Washington: Teenage girls are more likely to self-harm than boys, a new study suggests.
The research shows that there has been a sharp rise in self-harm reported in general practices for girls aged between 13-16 years from 2011 to 2014, compared with boys of the same age.
In socially deprived areas, referrals to mental health specialist services were fewer, although self-harm rates were higher.
Self-harm in children and adolescents is a major public health problem in many countries. It is the strongest risk factor for subsequent suicide, with suicide being the second most common cause of death before reaching the age of 25 worldwide.
Lead author of the study, Dr Cathy Morgan at The University of Manchester, and the team set out to investigate trends in self-harm amongst children and teenagers, referral rates to specialist mental health services, and mortality rates amongst children and teenagers following self-harm.

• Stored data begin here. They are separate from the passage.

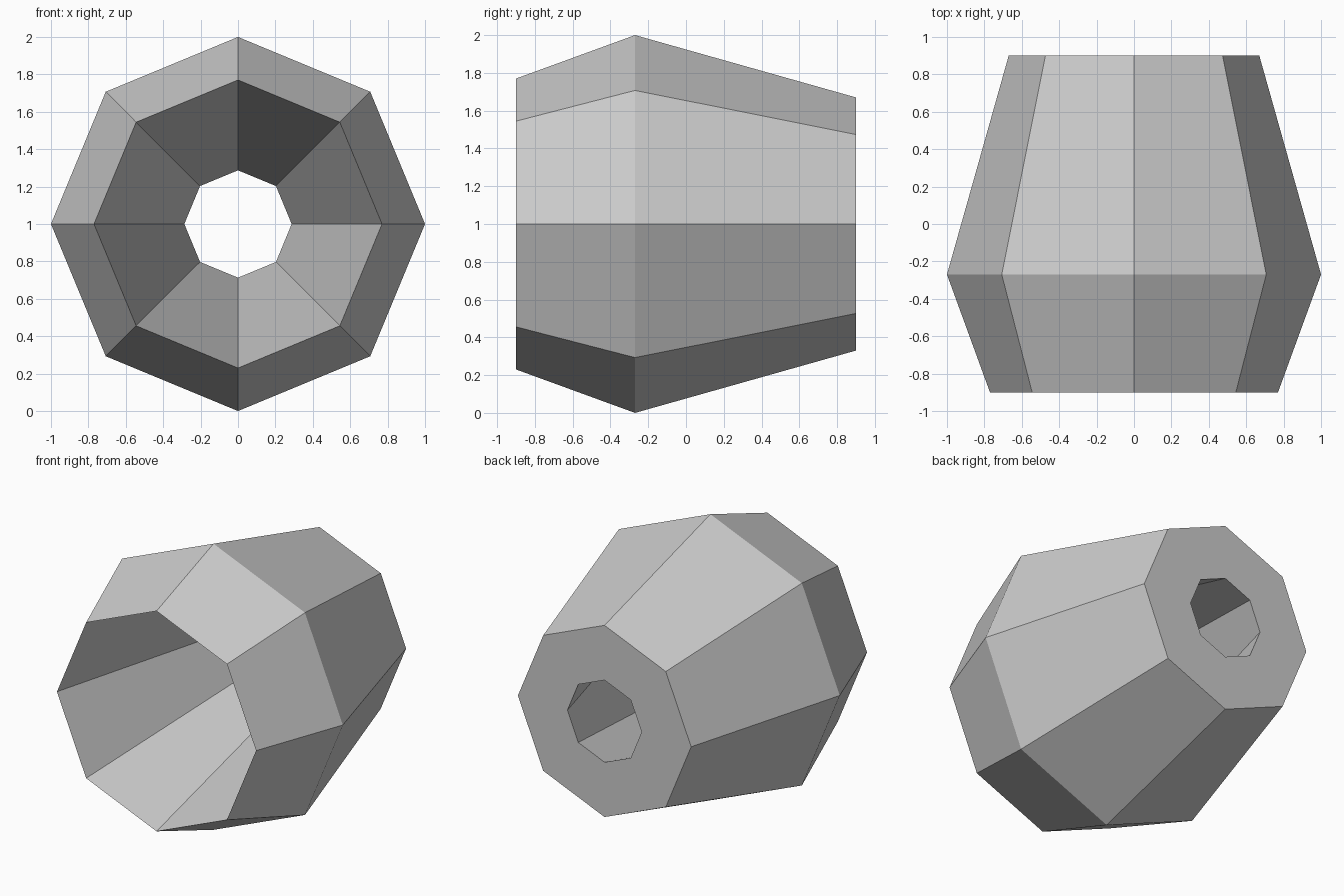
import bpy, bmesh
from math import sin, cos, tau

if "Cube" in bpy.data.objects:
    bpy.data.objects.remove(bpy.data.objects["Cube"])

SIDES = 8
# Closed profile as (y, radius): front rim, bulge, back rim, bore hole
PROFILE = [(-0.9, 0.77), (-0.27, 1.0), (0.9, 0.67), (0.9, 0.287)]

# Eight-sided barrel with a conical bore, revolved about the y axis
bm = bmesh.new()
rings = []
for y, r in PROFILE:
    rings.append([bm.verts.new((r * cos(tau * i / SIDES), y, 1 + r * sin(tau * i / SIDES)))
                  for i in range(SIDES)])

for k, ring in enumerate(rings):
    nxt = rings[(k + 1) % len(rings)]
    for i in range(SIDES):
        j = (i + 1) % SIDES
        bm.faces.new((ring[i], ring[j], nxt[j], nxt[i]))

bmesh.ops.recalc_face_normals(bm, faces=bm.faces)
mesh = bpy.data.meshes.new("hollow_barrel")
bm.to_mesh(mesh)
bm.free()
bpy.context.collection.objects.link(bpy.data.objects.new("hollow_barrel", mesh))
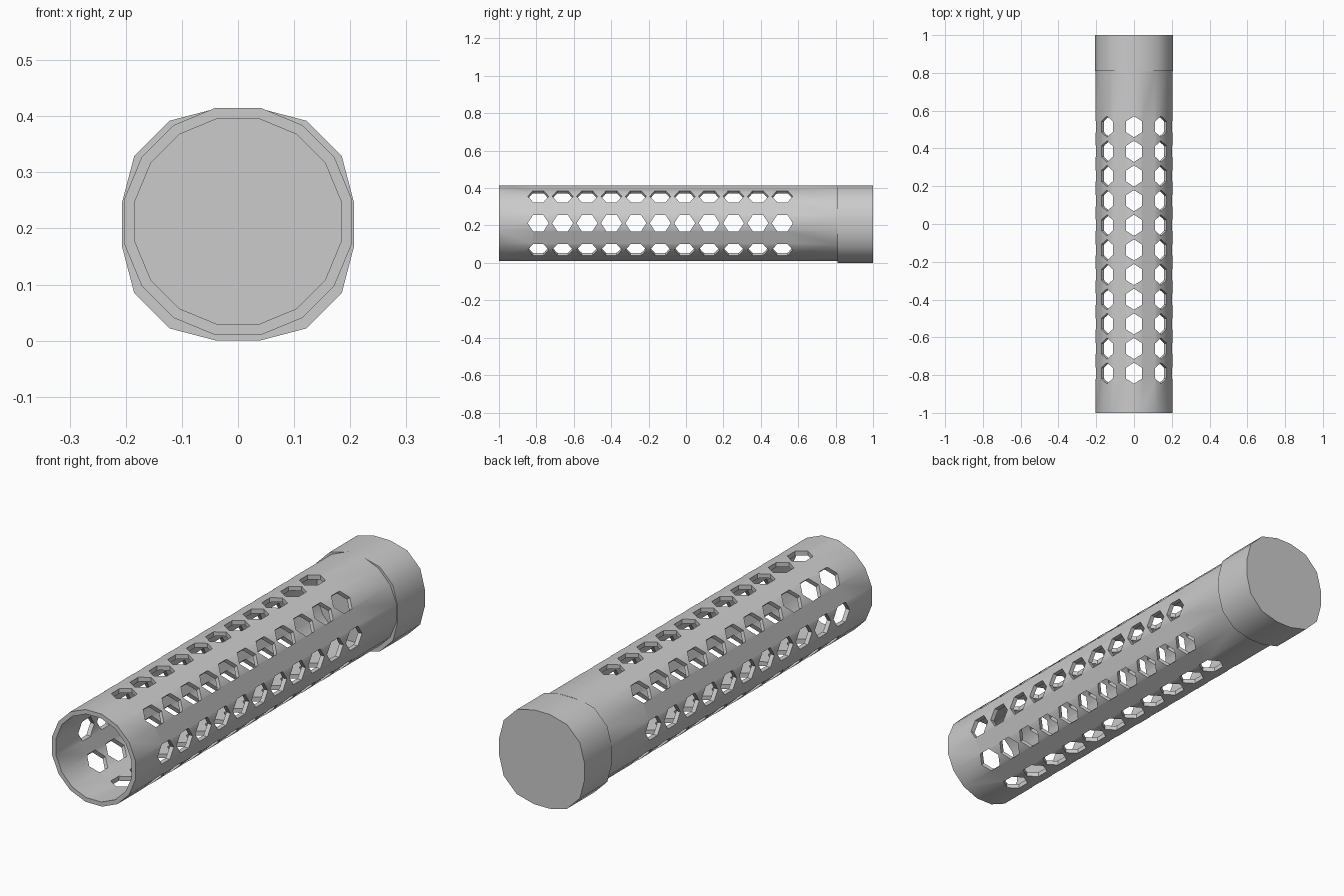
import bpy, bmesh
from math import radians, sin, cos
from mathutils import Matrix, Vector

if "Cube" in bpy.data.objects:
    bpy.data.objects.remove(bpy.data.objects["Cube"])

ZC = 0.2125  # tube axis height


def finish(name, bm, smooth=True):
    bmesh.ops.recalc_face_normals(bm, faces=bm.faces)
    me = bpy.data.meshes.new(name)
    bm.to_mesh(me)
    bm.free()
    ob = bpy.data.objects.new(name, me)
    bpy.context.collection.objects.link(ob)
    return ob


def shade(ob):
    bpy.ops.object.select_all(action='DESELECT')
    ob.select_set(True)
    bpy.context.view_layer.objects.active = ob
    bpy.ops.object.shade_smooth_by_angle(angle=radians(35))


def ring(bm, r, y):
    return [bm.verts.new((r * cos(a), y, ZC + r * sin(a)))
            for a in (radians(11.25 + 22.5 * i) for i in range(16))]


def bridge(bm, a, b):
    n = len(a)
    for i in range(n):
        bm.faces.new((a[i], a[(i + 1) % n], b[(i + 1) % n], b[i]))


# Hollow 16-sided tube, open at the front
bm = bmesh.new()
rings = [ring(bm, r, y) for r, y in
         ((0.2065, -1), (0.2065, 0.82), (0.187, 0.82), (0.187, -1))]
for i in range(4):
    bridge(bm, rings[i], rings[(i + 1) % 4])
tube = finish("perforated_tube", bm)

# Hexagonal cutters: 8 rows of 11 holes, pointed along the tube
bm = bmesh.new()
for row in range(8):
    turn = Matrix.Rotation(radians(45 * row), 4, 'Y')
    for k in range(11):
        y = -0.79 + 0.1305 * k
        loops = []
        for depth in (0.13, 0.27):
            pts = [Vector((0.05 * sin(radians(60 * j)),
                           y + 0.056 * cos(radians(60 * j)), depth)) for j in range(6)]
            loops.append([bm.verts.new(turn @ p + Vector((0, 0, ZC))) for p in pts])
        bridge(bm, *loops)
        bm.faces.new(loops[0])
        bm.faces.new(loops[1])
cutter = finish("hole_cutter", bm)
cutter.hide_render = True

mod = tube.modifiers.new("holes", 'BOOLEAN')
mod.operation = 'DIFFERENCE'
mod.solver = 'EXACT'
mod.object = cutter
bpy.context.view_layer.objects.active = tube
bpy.ops.object.modifier_apply(modifier=mod.name)
bpy.data.objects.remove(cutter)
shade(tube)

# Solid end cap, slightly squarer than the tube
quarter = [(0.207, 0.038), (0.185, 0.122), (0.122, 0.185), (0.038, 0.207)]
outline = []
for q in range(4):
    c, s = (1, 0, -1, 0)[q], (0, 1, 0, -1)[q]
    outline += [(x * c - z * s, x * s + z * c) for x, z in quarter]
bm = bmesh.new()
ends = [[bm.verts.new((x, y, 0.2085 + z)) for x, z in outline] for y in (0.81, 1)]
bridge(bm, *ends)
for e in ends:
    bm.faces.new(e)
cap = finish("end_cap", bm)
shade(cap)
cap.location.z = -min(v.co.z for v in cap.data.vertices)
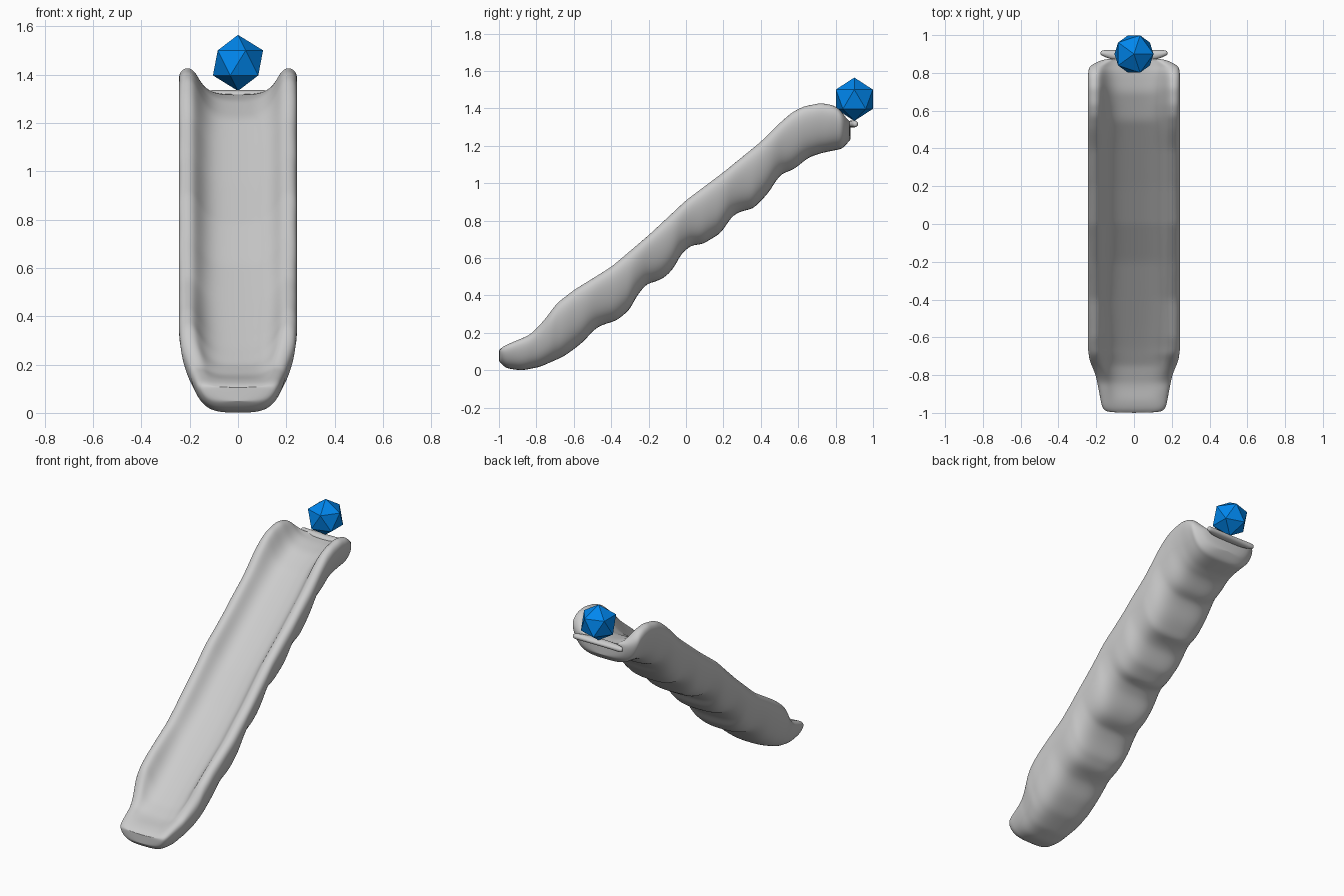
import bpy, bmesh, math

if "Cube" in bpy.data.objects:
    bpy.data.objects.remove(bpy.data.objects["Cube"])

# side outlines of the slide as (y, z), and half width as (y, x)
RIM = [(-1, .105), (-.98, .128), (-.83, .192), (-.76, .267), (-.69, .362), (-.6, .432), (-.4, .555),
       (-.2, .725), (0, .912), (.2, 1.062), (.4, 1.225), (.5, 1.325), (.57, 1.385), (.63, 1.415),
       (.72, 1.432), (.8, 1.418), (.84, 1.375), (.86, 1.345), (.88, 1.325)]
BASE = [(-1, .05), (-.97, .012), (-.88, -.002), (-.78, .018), (-.65, .075), (-.55, .15), (-.49, .22),
        (-.44, .245), (-.37, .265), (-.3, .325), (-.26, .405), (-.21, .46), (-.13, .485), (-.07, .535),
        (-.03, .615), (.02, .665), (.09, .675), (.19, .735), (.24, .815), (.28, .845), (.36, .865),
        (.44, .945), (.5, 1.045), (.58, 1.075), (.65, 1.135), (.72, 1.16), (.84, 1.185), (.88, 1.235)]
FLOOR = [(-1, .104), (-.98, .124), (-.93, .14), (-.85, .155), (-.75, .2), (-.65, .27), (-.55, .345),
         (-.2, .61), (0, .785), (.2, .94), (.4, 1.1), (.55, 1.22), (.7, 1.295), (.8, 1.315), (.88, 1.32)]
WIDTH = [(-1, .135), (-.98, .17), (-.9, .185), (-.8, .205), (-.72, .239), (-.65, .248),
         (.78, .248), (.84, .24), (.862, .19), (.88, .14)]
# half cross-section: outside as (x, share of base-to-rim), inside as (x, share of floor-to-rim)
OUTSIDE = [(0, 0), (.3, .005), (.56, .05), (.77, .2), (.91, .45), (1, .75), (.98, .94), (.86, 1)]
INSIDE = [(.75, .94), (.67, .7), (.58, .4), (.45, .15), (.27, .02), (0, 0)]


def at(line, y):
    for (y0, z0), (y1, z1) in zip(line, line[1:]):
        if y <= y1:
            return z0 + (z1 - z0) * (y - y0) / (y1 - y0)
    return line[-1][1]


def section(y):
    t, b, f, w = (at(line, y) for line in (RIM, BASE, FLOOR, WIDTH))
    half = [(x * w, b + v * (t - b)) for x, v in OUTSIDE]
    half += [(x * w, f + v * (t - f)) for x, v in INSIDE]
    return half + [(-x, z) for x, z in half[-2:0:-1]]


def finish(bm, name):
    bmesh.ops.recalc_face_normals(bm, faces=bm.faces)
    mesh = bpy.data.meshes.new(name)
    bm.to_mesh(mesh)
    bm.free()
    obj = bpy.data.objects.new(name, mesh)
    bpy.context.collection.objects.link(obj)
    return obj


def smooth(obj, levels):
    for p in obj.data.polygons:
        p.use_smooth = True
    obj.modifiers.new("smooth", 'SUBSURF').levels = levels
    obj.modifiers["smooth"].render_levels = levels


# slide trough with wavy underside, lofted through the sections
bm = bmesh.new()
ys = [-1, -.985] + [-.96 + i * .03 for i in range(60)] + [.835, .86, .88]
rings = [[bm.verts.new((x, y, z)) for x, z in section(y)] for y in ys]
n = len(rings[0])
for a, b in zip(rings, rings[1:]):
    for i in range(n):
        j = (i + 1) % n
        bm.faces.new((a[i], a[j], b[j], b[i]))
# end caps: strips joining the outside of each section to its inside
for r in (rings[0], rings[-1]):
    bm.faces.new((r[0], r[1], r[-1]))
    for i in range(1, n // 2 - 1):
        bm.faces.new((r[i], r[i + 1], r[n - i - 1], r[n - i]))
    m = n // 2
    bm.faces.new((r[m - 1], r[m], r[m + 1]))
smooth(finish(bm, "slide_trough"), 2)

# flared lip at the top end: flat oval sections swept across x
bm = bmesh.new()
lip = []
for x, yc, ry, rz in [(-.178, .905, .01, .012), (-.165, .905, .018, .02), (-.11, .893, .03, .021),
                      (0, .888, .036, .021), (.11, .893, .03, .021), (.165, .905, .018, .02),
                      (.178, .905, .01, .012)]:
    lip.append([bm.verts.new((x, yc + ry * math.cos(k * math.pi / 4),
                              1.317 + rz * math.sin(k * math.pi / 4))) for k in range(8)])
for a, b in zip(lip, lip[1:]):
    for i in range(8):
        j = (i + 1) % 8
        bm.faces.new((a[i], a[j], b[j], b[i]))
bm.faces.new(lip[0])
bm.faces.new(lip[-1])
smooth(finish(bm, "top_lip"), 2)

# faceted blue ball resting above the lip
bm = bmesh.new()
bmesh.ops.create_icosphere(bm, subdivisions=1, radius=.116)
ball = finish(bm, "ball")
ball.location = (0, .9, 1.449)
blue = bpy.data.materials.new("blue")
blue.diffuse_color = (.0, .24, .85, 1)
blue.use_nodes = True
blue.node_tree.nodes["Principled BSDF"].inputs["Base Color"].default_value = blue.diffuse_color
ball.data.materials.append(blue)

Unlike most previous studies, the researchers examined self-harm recorded in general practice rather than hospital settings.
They analysed data for 16,912 patients aged between 10-19 years from 674 general practices, who harmed themselves during 2001 to 2014 to estimate rates of self-harm.
Children and teenagers who self-harmed were nine times more likely to die unnaturally than unaffected young people with an especially marked increased risk of suicide and acute alcohol/drug poisoning death.
“This emphasises the opportunity for earlier intervention in primary care to reduce suicide risk,” said Morgan.
The findings suggested that the high self-harm rate may be due to common mental health problems in females at this age, as well as biological factors such as puberty and onset of sexual activity.
There is some evidence indicating that common mental health disorders are becoming more common within this age group.
“Perhaps a reflection that today’s early adolescents are living in more stressful times”, said the author.
“Exposure to digital media and its potential impact on children and adolescents’ mental health is the centre of continued media debate. Of course such technologies can be helpful and facilitate access to care but there is also a suggestion that extreme ‘connectedness’ could have detrimental effects”, she continued.
However, the researchers outline some limitations in the study. Whilst they have used one of the largest primary healthcare datasets, like any routinely collected data there may be problems in identifying all cases, and a potential lack of detail, for example in recording method of self-harm.
Nevertheless, they conclude that “this marked apparent increase prompts the urgent need to identify the causes of this phenomenon.” These risks “emphasise the urgent need for integrated care involving families, schools and healthcare provision to enhance safety among these distressed young people in the short term, and to help secure their future mental health and wellbeing.” (ANI)